In a December livestream to his QAnon fanbase, conspiracy theorist Phil Godlewski laid out what he described as the key to their financial futures: buying silver.
The precious metal, Godlewski insisted, would soon explode in value after the passage of legislation some QAnon believers think will bring on a utopia. Income taxes would be eliminated, debt would be abolished, and anyone holding silver would become fabulously wealthy.
But Godlewski didn’t want his followers to buy silver from just any company. Instead, he told them to buy through 7k Metals, a multi-level marketing business and metals dealer.
Godlewski and other leading QAnon conspiracy theorists have found a new way to make money from their supporters: directing them to buy and sell products for multi-level marketing companies.
MLMs, which rely on new members recruiting subordinate salespeople, with the original “upline” making money from their “downline” recruit’s sales, have previously been the domain of leggings and essential oils companies. But now QAnon leaders want in on the action.
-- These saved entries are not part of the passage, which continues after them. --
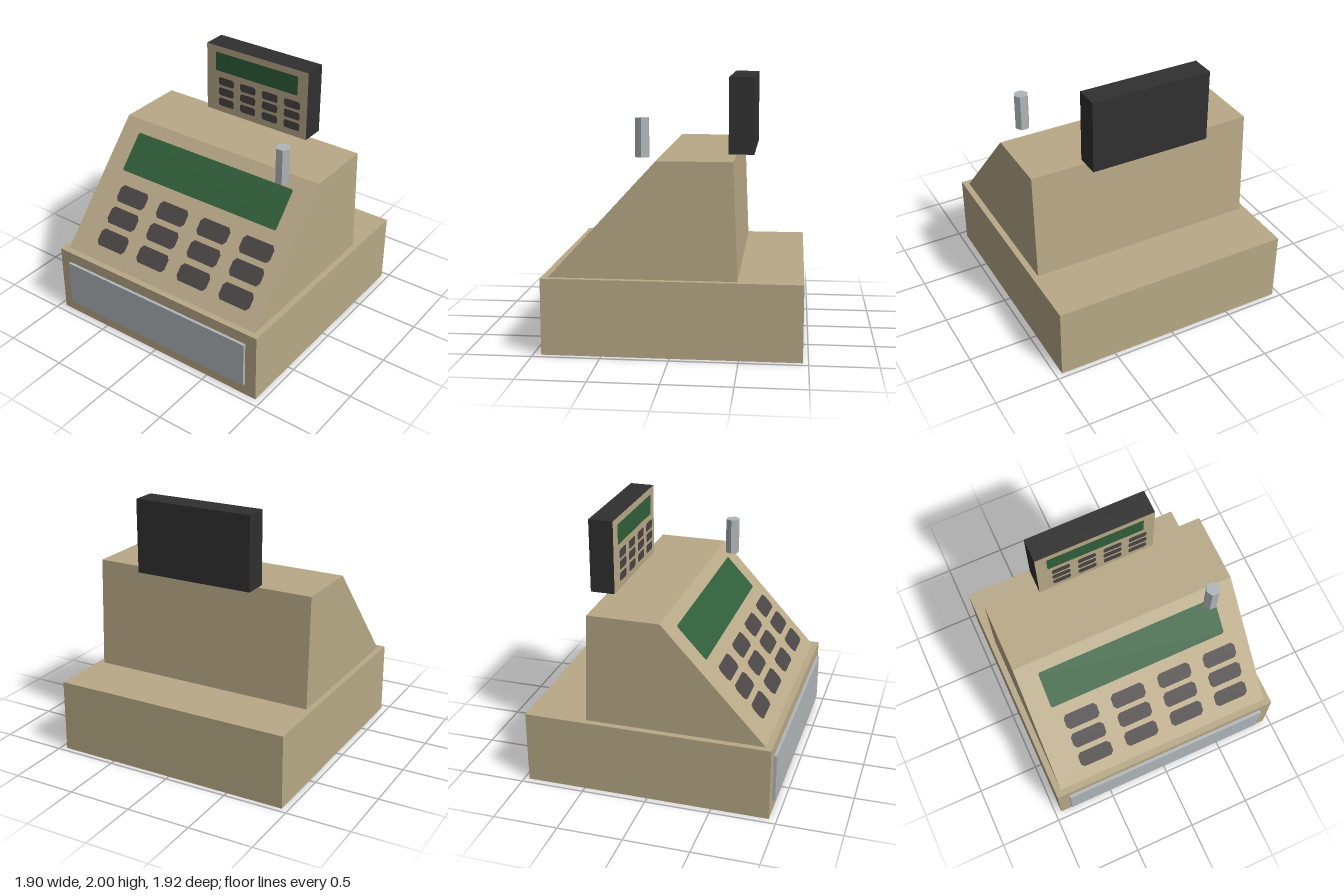
import * as THREE from 'three';

const mat = (name, color, side = THREE.FrontSide) => {
  const m = new THREE.MeshStandardMaterial({ color, side });
  m.name = name;
  return m;
};

export function createModel() {
  const tan = mat('tan casing', 0xb8a987, THREE.DoubleSide);
  const black = mat('black plastic', 0x303030);
  const steel = mat('grey metal', 0xb0b6ba);
  const green = mat('green screen', 0x305f3a);
  const dark = mat('dark keys', 0x4b4545);

  const model = new THREE.Group();
  model.name = 'cashRegister';
  const add = (parent, name, geo, material, x = 0, y = 0, z = 0) => {
    const mesh = new THREE.Mesh(geo, material);
    mesh.name = name;
    mesh.position.set(x, y, z);
    parent.add(mesh);
    return mesh;
  };

  // Flat plate with clipped corners; u runs -1..1 across the panel, v runs 0..1 up it
  const plate = (u0, u1, v0, v1, cu, cv) => new THREE.ShapeGeometry(new THREE.Shape([
    [u0 + cu, v0], [u1 - cu, v0], [u1, v0 + cv], [u1, v1 - cv],
    [u1 - cu, v1], [u0 + cu, v1], [u0, v1 - cv], [u0, v0 + cv],
  ].map(([u, v]) => new THREE.Vector2(u, v))));

  // Screen and a 4 x 3 keypad, scaled to a panel
  const keypad = (name, halfWidth, height) => {
    const g = new THREE.Group();
    g.name = name;
    const put = (part, geo, m) => add(g, part, geo.scale(halfWidth, height, 1), m, 0, 0, 0.004);
    put('screen', plate(-0.815, 0.81, 0.63, 0.91, 0.012, 0.012), green);
    for (const u of [-0.753, -0.313, 0.126, 0.562])
      for (const v of [0.1, 0.262, 0.42])
        put('key', plate(u, u + 0.308, v, v + 0.119, 0.026, 0.026), dark);
    model.add(g);
    return g;
  };

  // Base: a shell open at the bottom
  const base = new THREE.BoxGeometry(1.9, 0.57, 1.9);
  base.setIndex([...base.index.array].filter((_, i) => i < 18 || i >= 24));
  base.clearGroups();
  add(model, 'base', base, tan, 0, 0.285, -0.01);
  add(model, 'drawerFront', new THREE.BoxGeometry(1.71, 0.38, 0.023), steel, 0, 0.29, 0.9525);

  // Sloped body: side profile (z, y) extruded across the width
  const profile = new THREE.Shape([[-0.485, 0.57], [0.89, 0.57], [0.1, 1.43], [-0.45, 1.43]]
    .map(([z, y]) => new THREE.Vector2(z, y)));
  const body = new THREE.ExtrudeGeometry(profile, { depth: 1.805, bevelEnabled: false });
  body.rotateY(-Math.PI / 2).translate(0.9025, 0, 0);
  add(model, 'body', body, tan);
  const slope = keypad('bodyKeypad', 0.9025, Math.hypot(0.86, 0.79));
  slope.position.set(0, 0.57, 0.89);
  slope.rotation.x = -Math.atan2(0.79, 0.86);

  // Upright display box with a tan face
  add(model, 'displayBox', new THREE.BoxGeometry(0.95, 0.57, 0.19),
    [black, black, black, black, tan, black], 0, 1.715, -0.485);
  keypad('displayKeypad', 0.475, 0.57).position.set(0, 1.43, -0.39);

  // Hexagonal post
  const post = new THREE.CylinderGeometry(0.056, 0.056, 0.285, 6, 1, false, Math.PI / 6).toNonIndexed();
  post.computeVertexNormals();
  add(model, 'post', post, steel, 0.665, 1.5725, 0.227);

  return model;
}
While many MLMs are legal, some have been compared to illegal pyramid schemes, in which new members pay in money to join without any possibility of making their money back. Disillusioned MLM members have complained that they’ve been left badly in debt when their profits failed to materialize.
Selling silver through 7k Metals marked the latest business move from Godlewski, who served time in jail last year after bouncing a bad check for more than $21,000, then falsifying bank records to avoid being caught. In an unrelated 2010 case, Godlewski was indicted over carrying on an alleged sexual relationship with a 15-year-old. He later pleaded guilty to a misdemeanor charge of corrupting a minor.
Godlewski isn’t alone. More QAnon promoters have turned to promoting multi-level marketing companies as ways to monetize their followings.
QAnon booster Richard Potcner, who goes by the name “Richard Citizen Journalist” online, rose to prominence in conspiracy-theorist circles in 2020 by filming hospitals as “proof” that the pandemic was a hoax.
This spring, Potcner came to his followers with a serious message: It was time to buy silver. Like Godlewski, he had teamed up with 7k Metals to pitch his supporters on joining the MLM.
“Patriots are unstoppable together,” Potcner said, encouraging his followers to put their retirement funds into silver.
While the business relationships between the QAnon promoters and the MLM companies are unclear, both Godlewski and Potcner could stand to profit substantially if they’re counted as the “uplines” for followers who join 7k Metals.
Godlewski, Potcner, and 7k Metals didn’t respond to requests for comment.
QAnon leaders aren’t just selling silver. Scott McKay, a Q-backer who wields a tomahawk on stage and openly fantasizes about the murder of Democrats in his videos, appears at QAnon rallies across the country under the name “Patriot Streetfighter.”
In posts on the messaging app Telegram in March, McKay urged his fans to prepare for the launch of a mysterious project called “Operation Tomahawk.” Revealing little about the project, he promised that he was launching an “economic warfare platform” that would take on liberal corporations and “choke them out.”
“We are going to have millions and then tens of millions of people participating in this,” McKay declared in a video.
McKay’s Operation Tomahawk turned out to be Patriot Switch, another direct-selling business based on multi-level marketing. This time, QAnon followers are being urged to buy their products through Patriot Switch, thereby “supporting companies that promote freedom.” In a video to his followers, McKay promised that they would earn commissions by recruiting new people to sell through the company.
McKay didn’t respond to a request for comment.
Promoting the MLMs hasn’t always gone smoothly for the QAnon figures. In 2021, Godlewski’s efforts to pitch his followers ran afoul of Jeanette Geary, a conservative activist and Godlewski detractor. Geary told The Daily Beast in a December email that she had contacted the FBI and other law enforcement agencies about Godlewski’s silver operation. (Godlewski hasn’t been charged with any crimes connected to the silver sales).
Last year, Godlewski sued Geary for defamation in a Pennsylvania federal court over her allegations. Geary has claimed that Godlewski encouraged his followers to empty their 401(k) retirement accounts and convert them into silver sold by 7k Metals, according to his lawsuit.